What to produce: Which lines below include the string "None"? Please show each one.

= Beginning of Section =

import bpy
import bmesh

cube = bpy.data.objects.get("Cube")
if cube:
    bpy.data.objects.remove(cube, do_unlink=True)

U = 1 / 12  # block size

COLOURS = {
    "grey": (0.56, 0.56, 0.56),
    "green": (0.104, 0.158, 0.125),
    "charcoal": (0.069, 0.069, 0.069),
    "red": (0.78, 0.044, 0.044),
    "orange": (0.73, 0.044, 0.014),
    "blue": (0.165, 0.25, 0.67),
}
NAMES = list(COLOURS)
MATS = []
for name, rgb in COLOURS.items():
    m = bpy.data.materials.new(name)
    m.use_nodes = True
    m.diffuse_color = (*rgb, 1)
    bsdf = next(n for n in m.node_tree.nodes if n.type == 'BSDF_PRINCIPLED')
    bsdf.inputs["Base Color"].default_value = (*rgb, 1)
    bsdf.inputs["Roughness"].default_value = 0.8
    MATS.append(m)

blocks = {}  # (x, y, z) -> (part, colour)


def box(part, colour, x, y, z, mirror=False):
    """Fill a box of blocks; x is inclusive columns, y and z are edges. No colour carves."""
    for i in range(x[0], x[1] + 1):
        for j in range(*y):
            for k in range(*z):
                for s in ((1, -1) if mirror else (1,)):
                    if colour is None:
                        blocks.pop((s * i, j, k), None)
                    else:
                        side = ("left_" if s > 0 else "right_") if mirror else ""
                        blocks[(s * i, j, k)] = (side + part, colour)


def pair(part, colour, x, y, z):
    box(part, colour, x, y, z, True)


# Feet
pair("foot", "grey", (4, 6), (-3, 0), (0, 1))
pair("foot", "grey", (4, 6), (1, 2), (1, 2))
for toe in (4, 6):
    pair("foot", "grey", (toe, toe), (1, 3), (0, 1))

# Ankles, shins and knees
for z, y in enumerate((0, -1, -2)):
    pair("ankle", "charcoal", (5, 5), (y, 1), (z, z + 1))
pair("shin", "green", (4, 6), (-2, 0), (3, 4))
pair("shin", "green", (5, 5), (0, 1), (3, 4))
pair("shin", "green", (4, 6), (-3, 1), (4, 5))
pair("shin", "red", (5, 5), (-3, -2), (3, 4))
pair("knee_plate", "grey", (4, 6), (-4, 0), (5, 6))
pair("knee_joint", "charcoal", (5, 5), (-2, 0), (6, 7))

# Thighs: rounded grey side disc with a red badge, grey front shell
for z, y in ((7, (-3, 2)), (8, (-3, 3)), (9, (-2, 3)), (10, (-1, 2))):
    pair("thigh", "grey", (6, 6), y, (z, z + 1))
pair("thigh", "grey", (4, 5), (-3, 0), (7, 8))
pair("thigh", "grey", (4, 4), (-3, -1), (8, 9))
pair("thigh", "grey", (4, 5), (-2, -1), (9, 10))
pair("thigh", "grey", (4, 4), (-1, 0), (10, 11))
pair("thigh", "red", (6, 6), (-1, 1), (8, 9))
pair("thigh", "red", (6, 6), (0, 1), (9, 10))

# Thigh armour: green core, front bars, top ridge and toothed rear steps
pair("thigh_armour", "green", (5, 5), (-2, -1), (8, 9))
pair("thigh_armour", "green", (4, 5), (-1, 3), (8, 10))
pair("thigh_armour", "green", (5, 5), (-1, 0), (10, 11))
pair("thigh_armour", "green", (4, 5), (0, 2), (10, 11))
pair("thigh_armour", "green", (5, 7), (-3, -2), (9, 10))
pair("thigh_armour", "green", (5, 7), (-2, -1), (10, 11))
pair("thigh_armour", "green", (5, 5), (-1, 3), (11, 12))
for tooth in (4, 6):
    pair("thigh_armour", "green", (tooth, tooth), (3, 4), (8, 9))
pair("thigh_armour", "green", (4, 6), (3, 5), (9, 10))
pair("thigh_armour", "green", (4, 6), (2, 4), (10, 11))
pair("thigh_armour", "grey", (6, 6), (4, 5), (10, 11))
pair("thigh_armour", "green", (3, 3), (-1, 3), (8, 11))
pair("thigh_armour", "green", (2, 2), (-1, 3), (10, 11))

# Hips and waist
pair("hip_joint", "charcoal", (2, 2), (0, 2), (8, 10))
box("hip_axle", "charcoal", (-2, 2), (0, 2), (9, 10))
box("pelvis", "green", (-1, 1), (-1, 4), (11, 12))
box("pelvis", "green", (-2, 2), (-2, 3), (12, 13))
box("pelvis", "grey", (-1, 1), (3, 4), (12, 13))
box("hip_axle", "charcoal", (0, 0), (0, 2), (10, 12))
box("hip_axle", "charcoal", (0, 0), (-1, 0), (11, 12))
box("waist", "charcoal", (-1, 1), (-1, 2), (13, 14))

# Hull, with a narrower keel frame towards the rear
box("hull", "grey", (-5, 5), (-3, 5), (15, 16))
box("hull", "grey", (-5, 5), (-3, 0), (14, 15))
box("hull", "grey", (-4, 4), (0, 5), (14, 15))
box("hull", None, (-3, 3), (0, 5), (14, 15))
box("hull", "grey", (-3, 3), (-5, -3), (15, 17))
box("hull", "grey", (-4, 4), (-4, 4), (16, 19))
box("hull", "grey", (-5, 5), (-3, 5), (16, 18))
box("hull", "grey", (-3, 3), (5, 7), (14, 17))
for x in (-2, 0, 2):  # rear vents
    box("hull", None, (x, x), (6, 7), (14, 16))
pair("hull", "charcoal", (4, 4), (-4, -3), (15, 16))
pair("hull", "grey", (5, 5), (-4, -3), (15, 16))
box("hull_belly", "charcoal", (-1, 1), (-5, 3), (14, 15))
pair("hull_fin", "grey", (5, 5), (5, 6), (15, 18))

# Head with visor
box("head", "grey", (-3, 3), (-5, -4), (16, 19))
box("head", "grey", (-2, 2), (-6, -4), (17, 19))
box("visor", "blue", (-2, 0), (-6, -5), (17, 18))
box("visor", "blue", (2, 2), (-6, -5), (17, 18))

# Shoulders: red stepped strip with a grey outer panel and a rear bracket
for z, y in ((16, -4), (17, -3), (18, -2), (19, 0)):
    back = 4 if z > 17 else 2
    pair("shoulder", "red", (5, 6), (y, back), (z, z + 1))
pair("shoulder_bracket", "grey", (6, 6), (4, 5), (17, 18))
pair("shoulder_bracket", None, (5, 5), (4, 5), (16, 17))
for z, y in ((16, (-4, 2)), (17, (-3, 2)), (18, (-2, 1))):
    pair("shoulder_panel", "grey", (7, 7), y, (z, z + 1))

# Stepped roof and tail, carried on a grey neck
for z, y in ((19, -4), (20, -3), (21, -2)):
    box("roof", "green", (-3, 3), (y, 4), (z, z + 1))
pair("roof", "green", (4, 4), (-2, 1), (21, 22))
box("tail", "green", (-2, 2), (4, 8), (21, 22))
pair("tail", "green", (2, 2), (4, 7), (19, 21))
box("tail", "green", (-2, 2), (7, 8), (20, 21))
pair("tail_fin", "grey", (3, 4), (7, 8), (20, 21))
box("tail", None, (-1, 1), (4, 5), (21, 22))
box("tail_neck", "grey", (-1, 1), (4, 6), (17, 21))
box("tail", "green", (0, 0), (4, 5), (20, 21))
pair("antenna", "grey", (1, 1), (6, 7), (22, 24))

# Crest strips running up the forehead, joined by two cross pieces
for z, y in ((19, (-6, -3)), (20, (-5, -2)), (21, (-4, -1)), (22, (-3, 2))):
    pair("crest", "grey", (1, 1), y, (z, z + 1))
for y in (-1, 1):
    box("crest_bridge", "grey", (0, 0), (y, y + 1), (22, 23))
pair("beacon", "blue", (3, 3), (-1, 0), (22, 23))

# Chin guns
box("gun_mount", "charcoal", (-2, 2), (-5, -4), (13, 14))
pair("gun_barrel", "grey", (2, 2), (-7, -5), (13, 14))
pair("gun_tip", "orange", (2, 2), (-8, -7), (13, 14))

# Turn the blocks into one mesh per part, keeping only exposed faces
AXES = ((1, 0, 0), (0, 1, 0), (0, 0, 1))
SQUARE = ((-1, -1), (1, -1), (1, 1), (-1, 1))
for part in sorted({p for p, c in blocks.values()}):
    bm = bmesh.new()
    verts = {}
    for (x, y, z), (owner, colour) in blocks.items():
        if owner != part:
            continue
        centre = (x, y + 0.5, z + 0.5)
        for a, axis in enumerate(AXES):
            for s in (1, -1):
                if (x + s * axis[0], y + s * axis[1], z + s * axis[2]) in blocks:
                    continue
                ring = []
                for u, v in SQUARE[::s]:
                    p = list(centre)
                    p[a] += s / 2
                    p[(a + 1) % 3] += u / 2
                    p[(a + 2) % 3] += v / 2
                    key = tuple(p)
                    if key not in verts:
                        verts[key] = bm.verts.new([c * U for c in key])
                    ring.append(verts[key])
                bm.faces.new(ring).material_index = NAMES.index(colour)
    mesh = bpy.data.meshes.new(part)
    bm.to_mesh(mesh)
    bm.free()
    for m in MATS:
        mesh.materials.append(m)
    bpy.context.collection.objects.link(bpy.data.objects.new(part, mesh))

= End of Section =

Response box:
                    if colour is None:
                        blocks.pop((s * i, j, k), None)
box("hull", None, (-3, 3), (0, 5), (14, 15))
    box("hull", None, (x, x), (6, 7), (14, 16))
pair("shoulder_bracket", None, (5, 5), (4, 5), (16, 17))
box("tail", None, (-1, 1), (4, 5), (21, 22))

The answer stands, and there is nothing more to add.